Practical advice for one of a group leader's most important roles
Joel Comiskey | posted 7/16/2008
Open-ended questions, on the other hand, elicit discussion and sharing. There is more than one right answer. Open-ended questions stir cell members to apply biblical truths to their own lives.
Preparing Dynamic Questions
Let's look at an example from the familiar passage in John 3:16: "For God so loved the world that he gave his one and only Son, that whoever believes in him shall not perish but have eternal life."
- Observation. You could start out with a closed observation question like: "How did God demonstrate his love for us?" The answer lies within the text. In this case, you're simply asking the people to observe and answer what they see in the verse. Even someone who has never read the Bible could answer the question: "God demonstrated his love by sending his Son."
It's great to include a few observation questions in the beginning of the lesson. Such questions will help your members better understand the meaning of the Bible passage.
- Interpretation. You could go one step further and ask your group members to interpret what the verse means. But for the most part, this is still a closed question. For example, you could ask, "What kind of love did God demonstrate?" Some might talk about God's sacrificial love; others might refer to God's fatherly compassion.
The leader might be ready to talk about the Greek word agape, which refers to Christ's self-sacrificing love on the Cross. While there is room for a few such interpretation questions to better understand the Bible, this is not the goal of the cell group. If you use this type of question too frequently, your members will leave with lots of knowledge but little transformation in their own lives.

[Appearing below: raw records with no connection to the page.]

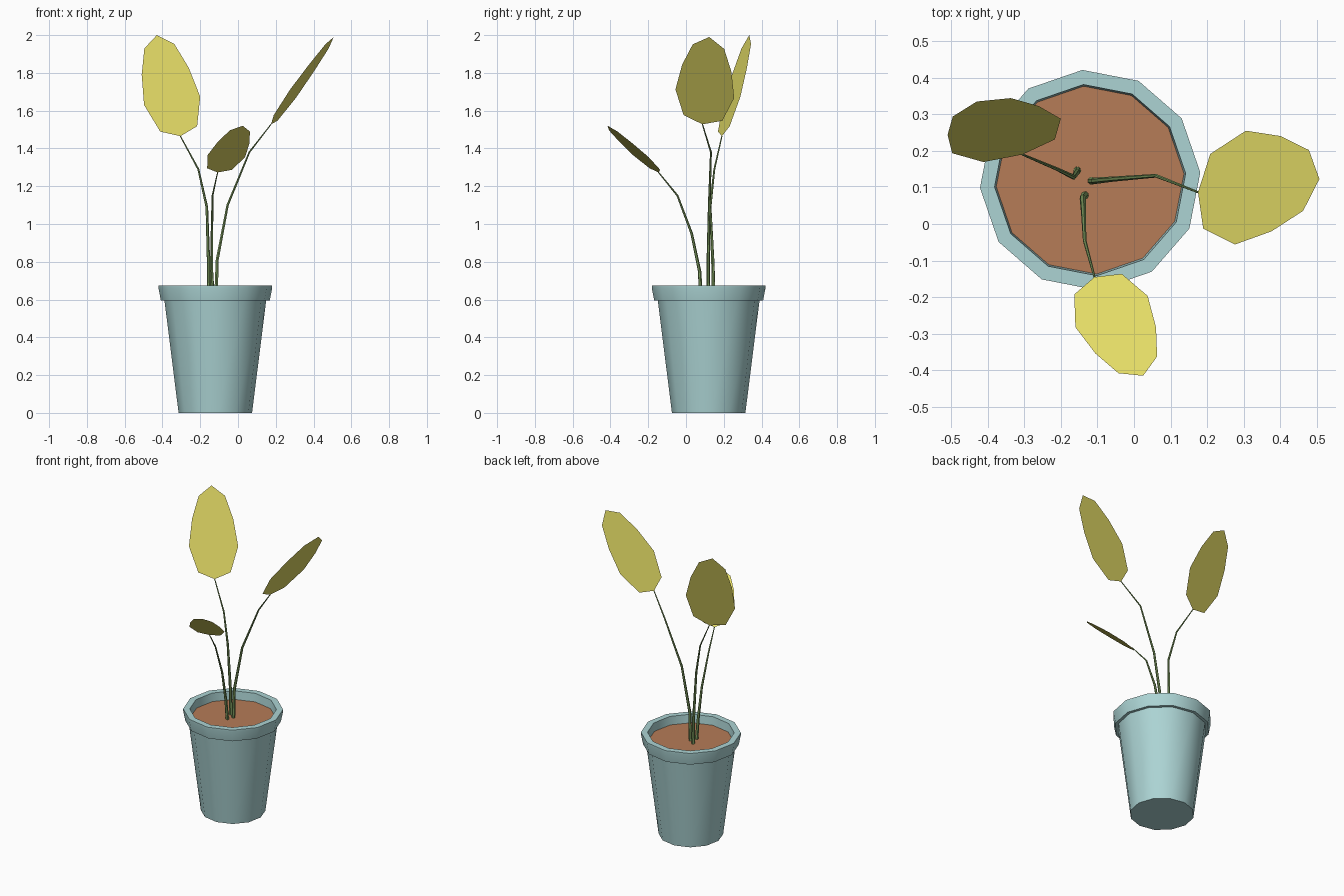
import bpy, bmesh, math
from mathutils import Vector

if "Cube" in bpy.data.objects:
    bpy.data.objects.remove(bpy.data.objects["Cube"])

CX, CY, SIDES = -0.12, 0.12, 12


def material(name, rgb):
    def lin(c):
        c /= 255
        return c / 12.92 if c < 0.04 else ((c + 0.055) / 1.055) ** 2.4
    m = bpy.data.materials.new(name)
    m.diffuse_color = (*[lin(c) for c in rgb], 1)
    m.use_nodes = True
    m.node_tree.nodes["Principled BSDF"].inputs["Base Color"].default_value = m.diffuse_color
    return m


POT = material("pale teal glaze", (172, 212, 212))
SOIL = material("brown soil", (182, 124, 87))
STEM = material("stem green", (122, 152, 92))
LEAF = material("leaf yellow", (228, 220, 102))


def add(name, mesh, mat, smooth=True):
    ob = bpy.data.objects.new(name, mesh)
    bpy.context.collection.objects.link(ob)
    mesh.materials.clear()
    mesh.materials.append(mat)
    if smooth:
        mesh.polygons.foreach_set("use_smooth", [True] * len(mesh.polygons))
        mesh.set_sharp_from_angle(angle=math.radians(35))
    return ob


def lathe(name, profile, mat, cap_first=True):
    """Turn an (r, z) profile around the pot axis, counter-clockwise."""
    bm = bmesh.new()
    rings = []
    for r, z in profile:
        ring = []
        for i in range(SIDES):
            a = math.radians(4) + math.tau * i / SIDES
            ring.append(bm.verts.new((CX + r * math.cos(a), CY + r * math.sin(a), z)))
        rings.append(ring)
    for a, b in zip(rings, rings[1:]):
        for i in range(SIDES):
            j = (i + 1) % SIDES
            bm.faces.new((a[i], a[j], b[j], b[i]))
    if cap_first:
        bm.faces.new(rings[0][::-1])
    else:
        bm.faces.new(rings[0])
    me = bpy.data.meshes.new(name)
    bm.to_mesh(me)
    bm.free()
    return add(name, me, mat)


# Pot: tapered body, overhanging rim, inner wall down to the soil
lathe("pot", [(0.195, 0), (0.27, 0.595), (0.289, 0.595), (0.302, 0.662),
              (0.302, 0.675), (0.262, 0.675), (0.257, 0.615)], POT)
lathe("soil", [(0.258, 0.62)], SOIL, cap_first=False)


def stem(name, points):
    cu = bpy.data.curves.new(name, "CURVE")
    cu.dimensions = "3D"
    cu.bevel_depth = 1
    cu.bevel_resolution = 1
    cu.use_fill_caps = True
    sp = cu.splines.new("POLY")
    sp.points.add(len(points) - 1)
    for i, (pt, co) in enumerate(zip(sp.points, points)):
        pt.co = (*co, 1)
        pt.radius = 0.011 - 0.008 * i / (len(points) - 1)
    tmp = bpy.data.objects.new(name + "_path", cu)
    bpy.context.collection.objects.link(tmp)
    bpy.context.view_layer.update()
    dg = bpy.context.evaluated_depsgraph_get()
    me = bpy.data.meshes.new_from_object(tmp.evaluated_get(dg))
    bpy.data.objects.remove(tmp)
    add(name, me, STEM)


# Half outline of a leaf: (along length, half width), relative to its length
HALF = [(0.072, 0.182), (0.35, 0.277), (0.643, 0.232), (0.89, 0.148)]


def leaf(name, base, tip, side):
    base, tip, side = Vector(base), Vector(tip), Vector(side)
    L = tip - base
    side = (side - L * (side.dot(L) / L.dot(L))).normalized() * L.length
    if L.cross(side).z < 0:
        side = -side
    # L x side is the upper side, so wind from L towards side
    outline = [(0, 0)] + [(t, -w) for t, w in HALF] + [(1, 0)] + [(t, w) for t, w in HALF[::-1]]
    verts = [base + L * t + side * w for t, w in outline]
    me = bpy.data.meshes.new(name)
    me.from_pydata(verts, [], [list(range(len(verts)))])
    if me.polygons[0].normal.z < 0:
        me.flip_normals()
    add(name, me, LEAF, smooth=False)


# Left, right and front stalks: stem path up to the leaf base, tip, leaf side direction
PLANTS = {
    "left": ([(-0.155, 0.147, 0.6), (-0.156, 0.142, 0.8), (-0.165, 0.128, 1.09),
              (-0.21, 0.15, 1.29), (-0.305, 0.19, 1.465)],
             (-0.43, 0.335, 2.0), (0.3, 0.097, 0.05)),
    "right": ([(-0.117, 0.118, 0.6), (-0.11, 0.118, 0.81), (-0.055, 0.123, 1.1),
               (0.06, 0.132, 1.38), (0.175, 0.087, 1.528)],
              (0.507, 0.123, 1.99), (0.03, 0.31, -0.045)),
    "front": ([(-0.133, 0.08, 0.6), (-0.14, 0.072, 0.75), (-0.138, 0.03, 0.95),
               (-0.135, -0.045, 1.15), (-0.108, -0.145, 1.273)],
              (0.025, -0.415, 1.52), (0.198, 0.095, -0.02)),
}
for key, (path, tip, side) in PLANTS.items():
    stem(key + "_stem", path)
    leaf(key + "_leaf", path[-1], tip, side)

Observation and interpretation questions help us understand the Bible, but for the most part they're closed questions. They reach the head but not the heart. They can provide useful biblical information, but they'll generate little interaction.
- Application. Let's look at an open-ended application question covering John 3:16. You could say, "Describe your experience when you first understood that God loves you." You could then call on one of the believers in the group: "Susan, would you share what happened when you first experienced God's love for you?"

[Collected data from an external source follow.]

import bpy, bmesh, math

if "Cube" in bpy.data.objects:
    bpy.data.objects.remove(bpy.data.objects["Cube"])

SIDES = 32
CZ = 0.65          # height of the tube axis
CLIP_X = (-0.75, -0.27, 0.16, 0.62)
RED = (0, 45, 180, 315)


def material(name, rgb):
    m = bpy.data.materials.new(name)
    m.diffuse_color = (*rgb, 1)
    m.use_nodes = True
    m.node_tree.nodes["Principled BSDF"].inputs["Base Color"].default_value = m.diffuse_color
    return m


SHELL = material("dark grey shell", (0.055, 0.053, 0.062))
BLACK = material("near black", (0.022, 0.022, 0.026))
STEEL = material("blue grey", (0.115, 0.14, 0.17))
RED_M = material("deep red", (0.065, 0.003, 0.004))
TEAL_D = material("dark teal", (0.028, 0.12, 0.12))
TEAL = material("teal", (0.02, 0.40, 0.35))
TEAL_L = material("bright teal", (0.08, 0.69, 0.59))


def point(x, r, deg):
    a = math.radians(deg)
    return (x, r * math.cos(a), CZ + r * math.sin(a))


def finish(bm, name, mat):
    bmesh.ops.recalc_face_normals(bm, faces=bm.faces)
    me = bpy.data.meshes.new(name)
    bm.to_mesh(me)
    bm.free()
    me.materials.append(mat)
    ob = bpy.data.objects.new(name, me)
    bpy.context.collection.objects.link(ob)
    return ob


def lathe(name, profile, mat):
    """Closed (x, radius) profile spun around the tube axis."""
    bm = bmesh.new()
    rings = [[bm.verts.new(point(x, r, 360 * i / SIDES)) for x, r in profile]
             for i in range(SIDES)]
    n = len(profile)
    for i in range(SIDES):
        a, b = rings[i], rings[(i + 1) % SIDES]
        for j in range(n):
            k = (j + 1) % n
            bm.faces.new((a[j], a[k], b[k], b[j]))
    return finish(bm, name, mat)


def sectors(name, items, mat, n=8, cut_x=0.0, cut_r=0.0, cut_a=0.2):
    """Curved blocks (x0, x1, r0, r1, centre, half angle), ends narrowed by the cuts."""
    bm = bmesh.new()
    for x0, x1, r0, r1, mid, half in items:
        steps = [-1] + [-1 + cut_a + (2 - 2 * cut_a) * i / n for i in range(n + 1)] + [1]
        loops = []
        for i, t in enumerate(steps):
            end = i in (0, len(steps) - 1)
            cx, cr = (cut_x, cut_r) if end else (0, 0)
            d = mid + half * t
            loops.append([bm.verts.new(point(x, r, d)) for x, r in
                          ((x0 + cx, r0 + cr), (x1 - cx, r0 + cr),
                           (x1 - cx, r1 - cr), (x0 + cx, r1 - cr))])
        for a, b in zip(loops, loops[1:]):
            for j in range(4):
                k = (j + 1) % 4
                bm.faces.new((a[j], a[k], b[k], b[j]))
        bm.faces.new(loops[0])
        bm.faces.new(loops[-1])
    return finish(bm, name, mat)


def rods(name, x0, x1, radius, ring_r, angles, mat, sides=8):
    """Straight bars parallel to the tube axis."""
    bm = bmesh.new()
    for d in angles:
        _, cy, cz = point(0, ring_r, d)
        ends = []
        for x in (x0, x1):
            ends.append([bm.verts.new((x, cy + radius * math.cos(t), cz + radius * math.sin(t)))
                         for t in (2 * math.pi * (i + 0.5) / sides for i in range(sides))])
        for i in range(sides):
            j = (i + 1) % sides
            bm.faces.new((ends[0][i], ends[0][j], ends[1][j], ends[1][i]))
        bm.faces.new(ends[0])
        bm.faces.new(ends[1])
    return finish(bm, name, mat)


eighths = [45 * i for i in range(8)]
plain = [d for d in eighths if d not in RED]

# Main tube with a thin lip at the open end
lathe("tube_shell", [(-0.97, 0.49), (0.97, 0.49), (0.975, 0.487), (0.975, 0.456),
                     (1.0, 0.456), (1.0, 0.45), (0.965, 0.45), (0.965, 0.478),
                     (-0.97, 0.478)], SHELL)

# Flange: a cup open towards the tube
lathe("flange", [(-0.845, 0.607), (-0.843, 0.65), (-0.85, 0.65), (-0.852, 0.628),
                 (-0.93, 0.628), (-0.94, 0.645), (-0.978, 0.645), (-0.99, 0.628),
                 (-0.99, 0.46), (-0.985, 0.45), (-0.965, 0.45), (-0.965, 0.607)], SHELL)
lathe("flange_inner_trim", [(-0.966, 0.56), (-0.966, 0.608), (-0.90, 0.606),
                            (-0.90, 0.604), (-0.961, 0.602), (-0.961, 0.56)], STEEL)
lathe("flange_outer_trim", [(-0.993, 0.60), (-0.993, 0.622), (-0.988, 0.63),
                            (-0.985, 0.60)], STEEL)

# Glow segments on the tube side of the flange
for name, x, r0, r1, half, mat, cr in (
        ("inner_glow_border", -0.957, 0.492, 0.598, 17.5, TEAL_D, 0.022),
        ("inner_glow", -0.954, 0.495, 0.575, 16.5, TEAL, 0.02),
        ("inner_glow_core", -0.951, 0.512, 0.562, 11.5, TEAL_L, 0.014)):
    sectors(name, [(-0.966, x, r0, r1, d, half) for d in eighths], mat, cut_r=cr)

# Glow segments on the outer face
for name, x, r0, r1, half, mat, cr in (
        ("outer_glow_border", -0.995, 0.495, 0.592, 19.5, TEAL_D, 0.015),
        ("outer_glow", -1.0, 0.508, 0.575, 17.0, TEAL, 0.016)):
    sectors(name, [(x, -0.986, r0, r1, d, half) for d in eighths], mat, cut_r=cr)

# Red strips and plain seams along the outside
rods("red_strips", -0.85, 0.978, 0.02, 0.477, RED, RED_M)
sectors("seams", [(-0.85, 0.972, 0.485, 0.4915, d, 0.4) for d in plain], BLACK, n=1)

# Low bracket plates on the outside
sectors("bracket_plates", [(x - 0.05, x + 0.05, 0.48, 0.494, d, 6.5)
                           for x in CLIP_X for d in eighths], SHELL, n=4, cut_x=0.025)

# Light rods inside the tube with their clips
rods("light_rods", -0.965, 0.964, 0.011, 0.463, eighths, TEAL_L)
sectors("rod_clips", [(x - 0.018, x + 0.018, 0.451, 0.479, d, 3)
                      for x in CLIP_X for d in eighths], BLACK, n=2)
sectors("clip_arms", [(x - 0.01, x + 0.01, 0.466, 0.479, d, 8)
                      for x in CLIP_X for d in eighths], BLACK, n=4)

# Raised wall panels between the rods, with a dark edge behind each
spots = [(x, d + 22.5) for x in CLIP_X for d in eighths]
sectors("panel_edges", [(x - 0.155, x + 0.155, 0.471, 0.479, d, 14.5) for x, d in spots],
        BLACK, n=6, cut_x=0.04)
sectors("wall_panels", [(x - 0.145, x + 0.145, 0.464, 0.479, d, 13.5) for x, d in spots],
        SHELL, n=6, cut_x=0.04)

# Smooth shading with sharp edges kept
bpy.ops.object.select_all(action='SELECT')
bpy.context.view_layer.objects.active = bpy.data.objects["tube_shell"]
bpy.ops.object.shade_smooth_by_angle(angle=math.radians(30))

This type of question/exhortation takes the well-known verse in John and invites members to apply it. Many will share. You could also ask a question like, "How did you come to know God loves you? Did someone talk to you about God? Were you alone in your room? Share your experience."

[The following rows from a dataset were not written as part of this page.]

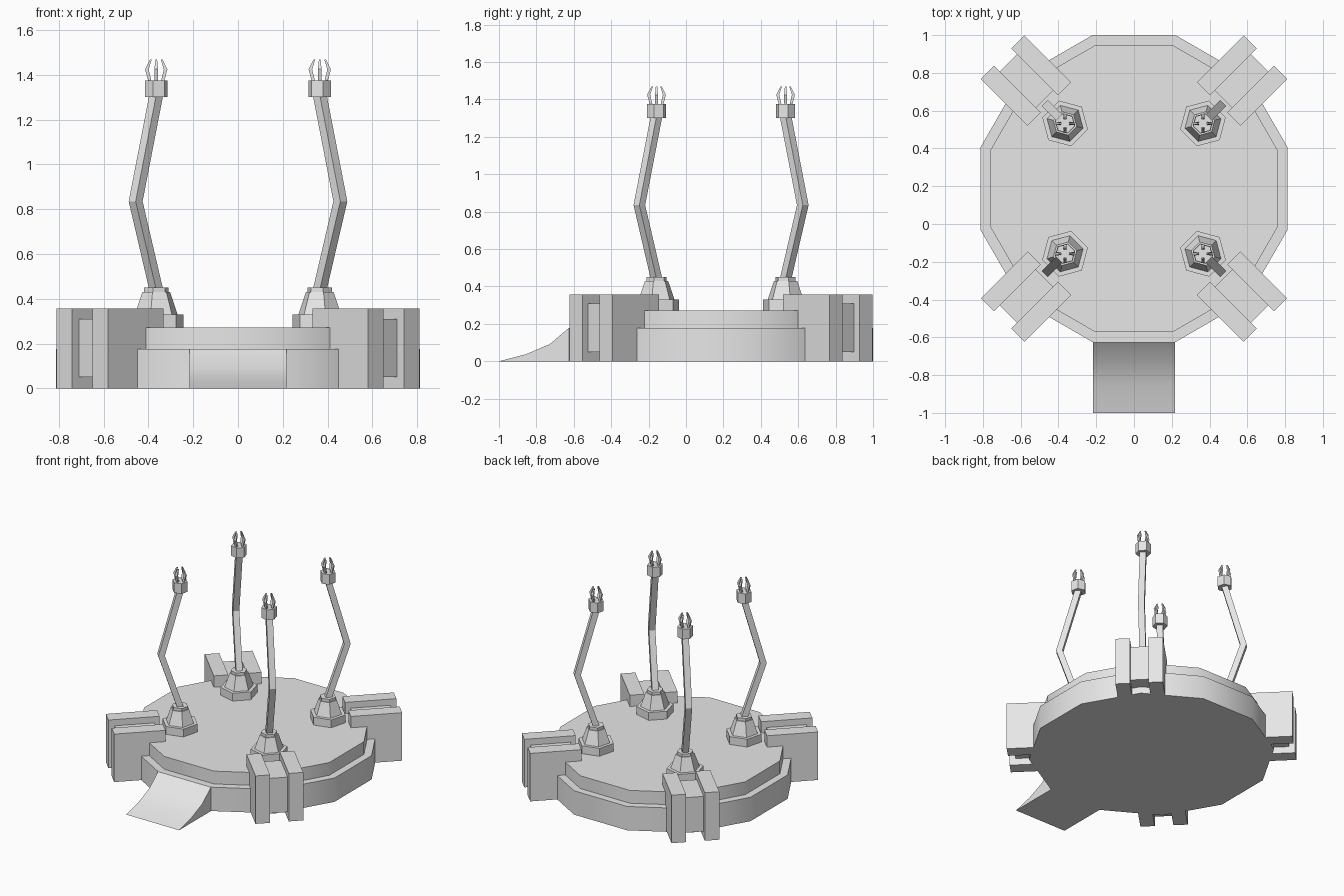
import bpy, bmesh
from math import radians, pi, cos, sin, atan2
from mathutils import Matrix, Vector

cube = bpy.data.objects.get("Cube")
if cube:
    bpy.data.objects.remove(cube, do_unlink=True)

grey = bpy.data.materials.new("light_grey")
grey.use_nodes = True
grey.diffuse_color = (0.8, 0.8, 0.8, 1)
grey.node_tree.nodes["Principled BSDF"].inputs["Base Color"].default_value = grey.diffuse_color

CENTRE = Vector((0, 0.1875, 0))


def finish(bm, name, matrix=Matrix(), smooth=False):
    """Turn a bmesh into a named, coloured object."""
    bmesh.ops.recalc_face_normals(bm, faces=bm.faces)
    mesh = bpy.data.meshes.new(name)
    bm.to_mesh(mesh)
    bm.free()
    mesh.materials.append(grey)
    obj = bpy.data.objects.new(name, mesh)
    bpy.context.collection.objects.link(obj)
    obj.matrix_world = matrix
    if smooth:
        bpy.ops.object.select_all(action='DESELECT')
        obj.select_set(True)
        bpy.context.view_layer.objects.active = obj
        bpy.ops.object.shade_smooth_by_angle(angle=radians(35))
    return obj


def loft(rings, bm=None):
    """Skin a list of equal rings of points and cap both ends."""
    bm = bm or bmesh.new()
    loops = [[bm.verts.new(p) for p in ring] for ring in rings]
    for a, b in zip(loops, loops[1:]):
        for i in range(len(a)):
            j = (i + 1) % len(a)
            bm.faces.new((a[i], a[j], b[j], b[i]))
    bm.faces.new(loops[0][::-1])
    bm.faces.new(loops[-1])
    return bm


def ring(radius, z, sides):
    step = 2 * pi / sides
    return [(radius * cos((i + .5) * step), radius * sin((i + .5) * step), z) for i in range(sides)]


def square(centre, half):
    x, y, z = centre
    return [(x + sx * half, y + sy * half, z) for sx, sy in ((-1, -1), (1, -1), (1, 1), (-1, 1))]


def box(name, low, high, matrix):
    bm = bmesh.new()
    bmesh.ops.create_cube(bm, size=1)
    for v in bm.verts:
        v.co = [low[i] if v.co[i] < 0 else high[i] for i in range(3)]
    return finish(bm, name, matrix)


# Two-tier twelve-sided platform
base = Matrix.Translation(CENTRE)
tiers = [(0.842, 0), (0.842, 0.177), (0.787, 0.177), (0.787, 0.272)]
finish(loft([ring(r, z, 12) for r, z in tiers]), "platform", base, smooth=True)

# Curved entry ramp
profile = [(-1, 0), (-0.855, 0.038), (-0.728, 0.092), (-0.628, 0.177), (-0.6, 0.177), (-0.6, 0)]
finish(loft([[(x, y, z) for y, z in profile] for x in (-0.217, 0.217)]), "ramp", smooth=True)

for front, sy in (("front", -1), ("back", 1)):
    for side, sx in (("left", 1), ("right", -1)):
        label = f"{front}_{side}"
        turn = Matrix.Rotation(atan2(sy, sx), 4, 'Z')

        # Buttress: two plates with a recessed block between
        radial = base @ turn
        for tag, low, high in (("a", 0.064, 0.163), ("b", -0.163, -0.064)):
            box(f"{label}_plate_{tag}", (0.633, low, 0), (0.983, high, 0.356), radial)
        box(f"{label}_block", (0.67, -0.065, 0.05), (0.941, 0.065, 0.31), radial)

        # Six-sided arm pedestal
        spot = Matrix.Translation(CENTRE + Vector((sx * 0.365, sy * 0.345, 0)))
        local = spot @ turn
        steps = [(0.125, 0.26), (0.125, 0.33), (0.099, 0.33), (0.064, 0.43),
                 (0.056, 0.43), (0.056, 0.45)]
        finish(loft([ring(r, z, 6) for r, z in steps]), f"{label}_pedestal", local)

        # Bent square arm and its hand block
        path = [(0, 0, 0.44), (0.13, 0, 0.835), (0, 0, 1.31)]
        finish(loft([square(p, 0.022) for p in path]), f"{label}_arm", local)
        finish(loft([ring(0.053, z, 6) for z in (1.3, 1.375)]), f"{label}_hand", local)

        # Four bent fingers
        bm = bmesh.new()
        for k in range(4):
            spin = Matrix.Rotation(k * pi / 2, 4, 'Z')
            bends = [(0.028, 1.37, 0.007), (0.042, 1.425, 0.008), (0.024, 1.468, 0.004)]
            loft([[spin @ Vector(p) for p in square((r, 0, z), h)] for r, z, h in bends], bm)
        finish(bm, f"{label}_fingers", spot)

Grab the Heart
Make sure you grab the heart during the cell lesson. Don't allow your people to leave the group without having applied the Bible to their own lives. I know of one cell leader who likes to conclude the Word time by saying, "In light of what we've read and discussed in this passage, how do you think God wants to use this in your life, or in the life of this group?"
I recommend, as a minimum, one application question for every two observation or interpretation questions.
Christian A. Schwarz and his team from the Institute for Church Development in Germany have proven that direct application to immediate needs makes the difference between an effective and an ineffective small group. They analyzed responses from 4.2 million people, from more than 1,000 churches in 32 countries. Schwarz concluded that successful small groups must be "holistic small groups which go beyond just discussing Bible passages to applying its message to daily life." In such groups, members are able to bring up those issues and questions that are immediate personal concerns.
|Topics:||Dialogue, Discussion, Education, Learning, Questions|
|Date Added:||July 16, 2008|